> What you will do:
Could you set down exactly the lines of the data below, starting at the one that holds "ob = bpy.data.objects.new(name, mesh)" and ending at the one that holds "# Bracket body: side", both included, and only those?

> Items from a data source:

______________________________

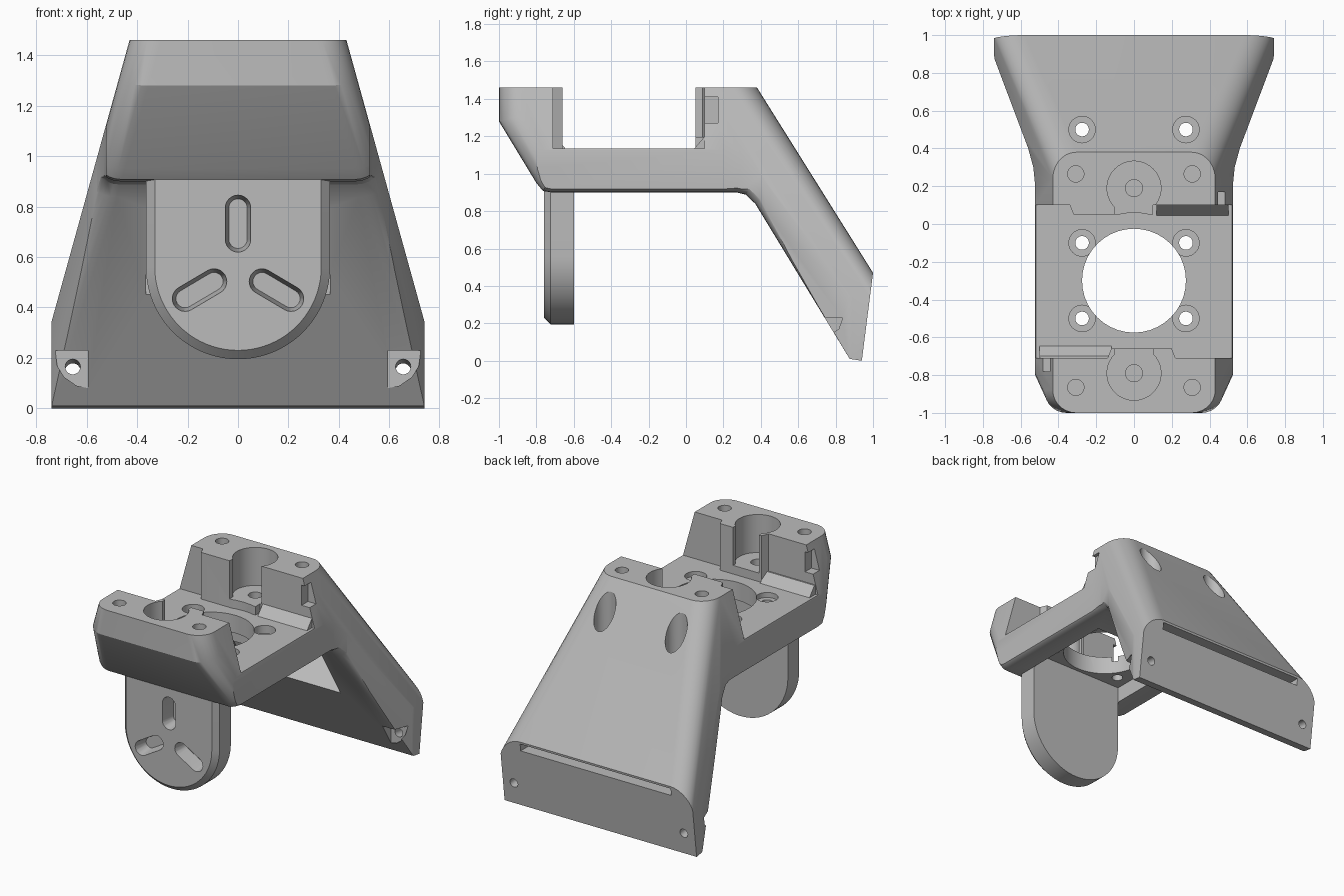
import bpy, bmesh
from math import sin, cos, pi
from mathutils import Vector

if "Cube" in bpy.data.objects:
    bpy.data.objects.remove(bpy.data.objects["Cube"])

GREY = (0.5, 0.5, 0.5, 1)
mat = bpy.data.materials.new("plain grey")
mat.use_nodes = True
mat.diffuse_color = GREY
mat.node_tree.nodes["Principled BSDF"].inputs["Base Color"].default_value = GREY


def finish(bm, name):
    bmesh.ops.recalc_face_normals(bm, faces=bm.faces)
    mesh = bpy.data.meshes.new(name)
    bm.to_mesh(mesh)
    bm.free()
    mesh.materials.append(mat)
    ob = bpy.data.objects.new(name, mesh)
    bpy.context.collection.objects.link(ob)
    return ob


def prism_bm(pts, axis, lo, hi):
    """Extrude a 2D outline along an axis."""
    place = {"x": lambda u, v: (lo, u, v), "y": lambda u, v: (u, lo, v),
             "z": lambda u, v: (u, v, lo)}[axis]
    bm = bmesh.new()
    face = bm.faces.new([bm.verts.new(place(u, v)) for u, v in pts])
    ext = bmesh.ops.extrude_face_region(bm, geom=[face])
    move = Vector([(hi - lo) * (a == axis) for a in "xyz"])
    bmesh.ops.translate(bm, vec=move, verts=[v for v in ext["geom"] if isinstance(v, bmesh.types.BMVert)])
    bmesh.ops.recalc_face_normals(bm, faces=bm.faces)
    return bm


def prism(pts, axis, lo, hi, name="cutter"):
    return finish(prism_bm(pts, axis, lo, hi), name)


def arc(cx, cy, r, a0=0.0, a1=2 * pi, n=40):
    return [(cx + r * cos(a0 + (a1 - a0) * i / n), cy + r * sin(a0 + (a1 - a0) * i / n)) for i in range(n)]


def rod(cx, cy, r, axis, lo, hi):
    return prism(arc(cx, cy, r), axis, lo, hi)


def box(x0, x1, y0, y1, z0, z1):
    return prism([(x0, y0), (x1, y0), (x1, y1), (x0, y1)], "z", z0, z1)


def hull(points, name="cutter"):
    bm = bmesh.new()
    for p in points:
        bm.verts.new(p)
    bmesh.ops.convex_hull(bm, input=bm.verts)
    return finish(bm, name)


def cut(ob, cutter):
    bpy.context.view_layer.objects.active = ob
    mod = ob.modifiers.new("cut", "BOOLEAN")
    mod.operation, mod.solver, mod.object = "DIFFERENCE", "EXACT", cutter
    bpy.ops.object.modifier_apply(modifier=mod.name)
    bpy.data.objects.remove(cutter)


def smooth(ob):
    bpy.ops.object.select_all(action="DESELECT")
    ob.select_set(True)
    bpy.context.view_layer.objects.active = ob
    bpy.ops.object.shade_smooth_by_angle(angle=0.5)


# Bracket body: side profile whose width grows downwards, clipped at the foot
TOP = 1.46
side = [(-1, TOP), (-1, 1.28), (-0.8, 0.95), (-0.765, 0.908), (-0.72, 0.9), (0.27, 0.9), (0.32, 0.888),
        (0.37, 0.84), (0.875, 0.01), (0.94, 0), (1, 0.47), (0.38, TOP)]
bm = prism_bm(side, "x", -1, 1)
for v in bm.verts:
    v.co.x *= 0.43 + 0.277 * (TOP - v.co.z)
for s in (1, -1):
    cutres = bmesh.ops.bisect_plane(bm, geom=bm.verts[:] + bm.edges[:] + bm.faces[:], plane_co=(s * 0.74, 0, 0),
                                    plane_no=(s, 0, 0), clear_outer=True)
    rim = [e for e in cutres["geom_cut"] if isinstance(e, bmesh.types.BMEdge)]
    bmesh.ops.holes_fill(bm, edges=rim, sides=0)
bmesh.ops.recalc_face_normals(bm, faces=bm.faces)
round_edges = []
for e in bm.edges:
    mid = (e.verts[0].co + e.verts[1].co) / 2
    flanks = [abs(f.normal.x) > 0.7 for f in e.link_faces]
    if sum(flanks) == 1 and 0.34 < mid.z < 1.45 and mid.y < 0.93:
        round_edges.append(e)
bmesh.ops.bevel(bm, geom=round_edges, offset=0.12, segments=7, profile=0.5, affect="EDGES", clamp_overlap=False)
body = finish(bm, "bracket_body")

# Trim the flanks: straight beside the deck, flaring along the leg
for s in (1, -1):
    flank = [(0.523, -2), (0.523, 0.2), (0.533, 0.3), (0.56, 0.4), (0.737, 0.87), (0.745, 0.92), (1.5, 0.92), (1.5, -2)]
    cut(body, prism([(s * x, y) for x, y in flank], "z", -1, 2))

# Deck recess between the two raised blocks
FLOOR = 1.135
cut(body, prism([(-1, -0.71), (-0.14, -0.71), (-0.12, -0.66), (0.2, -0.66), (0.22, -0.71), (1, -0.71),
                 (1, 0.1), (0.1, 0.1), (0.1, 0.05), (-0.32, 0.05), (-0.34, 0.1), (-1, 0.1)], "z", FLOOR, 2))
cut(body, rod(0, -0.3, 0.36, "z", FLOOR, 2))
cut(body, rod(0, -0.3, 0.275, "z", 0.5, 2))

# Shallow square recess under the deck
cut(body, box(-0.365, 0.365, -0.6, 0.065, 0.5, 1.01))

# Bearing seats with open mouths, and blind screw holes in both blocks
for y, inward in ((0.19, -1), (-0.79, 1)):
    seat = FLOOR + 0.06
    mouth = sorted((y, y + inward * 0.16))
    cut(body, rod(0, y, 0.143, "z", seat, 2))
    cut(body, box(-0.1, 0.1, mouth[0], mouth[1], seat, 2))
    cut(body, rod(0, y, 0.045, "z", 1.1, 2))
    for s in (1, -1):
        cut(body, rod(s * 0.308, y - inward * 0.075, 0.043, "z", 1.2, 2))

# Mounting holes with counterbores
for s in (1, -1):
    for y, step in ((-0.5, 1.1), (-0.1, 1.08), (0.5, 0.95)):
        cut(body, rod(s * 0.275, y, 0.036, "z", 0.3, 2))
        cut(body, rod(s * 0.275, y, 0.07, "z", step, 2))

# Cable notches at opposite corners
cut(body, box(0.42, 0.7, 0.05, 0.17, 1.27, 1.41))
cut(body, box(-0.7, -0.42, -0.78, -0.66, 1.27, 1.41))


# Leg cavity: pocket from the underside, flared duct, and slot in the end face
def in_leg(t, depth, x):
    return (x, 0.38 + 0.531 * t - 0.848 * depth, TOP - 0.848 * t - 0.531 * depth)


cut(body, hull([in_leg(t, d, x) for t in (0.572, 0.974) for d in (0.03, 0.45) for x in (-0.365, 0.365)]))
cut(body, hull([in_leg(t, d, s * w) for t, w in ((0.7, 0.34), (1.14, 0.56)) for d in (0.03, 0.09) for s in (1, -1)]))
cut(body, box(-0.58, 0.58, 0.88, 1.2, 0.405, 0.455))

# Foot screw pockets with slightly tilted bores
for s in (1, -1):
    flap = [(0.595, 0.08), (0.64, 0.09), (0.69, 0.125), (0.717, 0.17), (0.725, 0.23), (0.595, 0.23)]
    cut(body, prism([(s * x, z) for x, z in flap], "y", 0.5, 0.835))
    cut(body, hull([(x, y, z + 0.13 * (0.835 - y)) for x, z in arc(s * 0.655, 0.165, 0.03) for y in (0.75, 1.2)]))
smooth(body)

# Sloped fillets where the blocks meet the deck
for name, turn in (("rear_fillet", 1), ("front_fillet", -1)):
    outline = [(0.045, 1.12), (0.045, FLOOR), (0.1, 1.2), (0.12, 1.2), (0.12, 1.12)]
    pts = [(y if turn > 0 else -0.6 - y, z) for y, z in outline]
    prism(pts, "x", turn * 0.12, turn * 0.5, name)

# Hanging mounting plate with rounded end and chamfered front rim
R = 0.365
outline = [(R, 0.96)] + arc(0, 0.56, R, 0, -pi, 40) + [(-R, 0.56), (-R, 0.96)]
bm = prism_bm(outline, "y", -0.76, -0.6)
rim = [e for e in bm.edges if all(v.co.y < -0.7 for v in e.verts) and not all(v.co.z > 0.9 for v in e.verts)]
bmesh.ops.bevel(bm, geom=rim, offset=0.035, segments=1, affect="EDGES", clamp_overlap=False)
plate = finish(bm, "mounting_plate")

# Three blind tapered adjustment slots arranged around the plate centre
for a, b in (((0, 0.67), (0, 0.795)), ((0.21, 0.435), (0.095, 0.503)), ((-0.21, 0.435), (-0.095, 0.503))):
    cut(plate, hull([(x, y, z) for y, r in ((-0.77, 0.052), (-0.66, 0.036)) for end in (a, b)
                     for x, z in arc(*end, r, n=24)]))
smooth(plate)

______________________________

> Answer to this problem:
    ob = bpy.data.objects.new(name, mesh)
    bpy.context.collection.objects.link(ob)
    return ob


def prism_bm(pts, axis, lo, hi):
    """Extrude a 2D outline along an axis."""
    place = {"x": lambda u, v: (lo, u, v), "y": lambda u, v: (u, lo, v),
             "z": lambda u, v: (u, v, lo)}[axis]
    bm = bmesh.new()
    face = bm.faces.new([bm.verts.new(place(u, v)) for u, v in pts])
    ext = bmesh.ops.extrude_face_region(bm, geom=[face])
    move = Vector([(hi - lo) * (a == axis) for a in "xyz"])
    bmesh.ops.translate(bm, vec=move, verts=[v for v in ext["geom"] if isinstance(v, bmesh.types.BMVert)])
    bmesh.ops.recalc_face_normals(bm, faces=bm.faces)
    return bm


def prism(pts, axis, lo, hi, name="cutter"):
    return finish(prism_bm(pts, axis, lo, hi), name)


def arc(cx, cy, r, a0=0.0, a1=2 * pi, n=40):
    return [(cx + r * cos(a0 + (a1 - a0) * i / n), cy + r * sin(a0 + (a1 - a0) * i / n)) for i in range(n)]


def rod(cx, cy, r, axis, lo, hi):
    return prism(arc(cx, cy, r), axis, lo, hi)


def box(x0, x1, y0, y1, z0, z1):
    return prism([(x0, y0), (x1, y0), (x1, y1), (x0, y1)], "z", z0, z1)


def hull(points, name="cutter"):
    bm = bmesh.new()
    for p in points:
        bm.verts.new(p)
    bmesh.ops.convex_hull(bm, input=bm.verts)
    return finish(bm, name)


def cut(ob, cutter):
    bpy.context.view_layer.objects.active = ob
    mod = ob.modifiers.new("cut", "BOOLEAN")
    mod.operation, mod.solver, mod.object = "DIFFERENCE", "EXACT", cutter
    bpy.ops.object.modifier_apply(modifier=mod.name)
    bpy.data.objects.remove(cutter)


def smooth(ob):
    bpy.ops.object.select_all(action="DESELECT")
    ob.select_set(True)
    bpy.context.view_layer.objects.active = ob
    bpy.ops.object.shade_smooth_by_angle(angle=0.5)


# Bracket body: side profile whose width grows downwards, clipped at the foot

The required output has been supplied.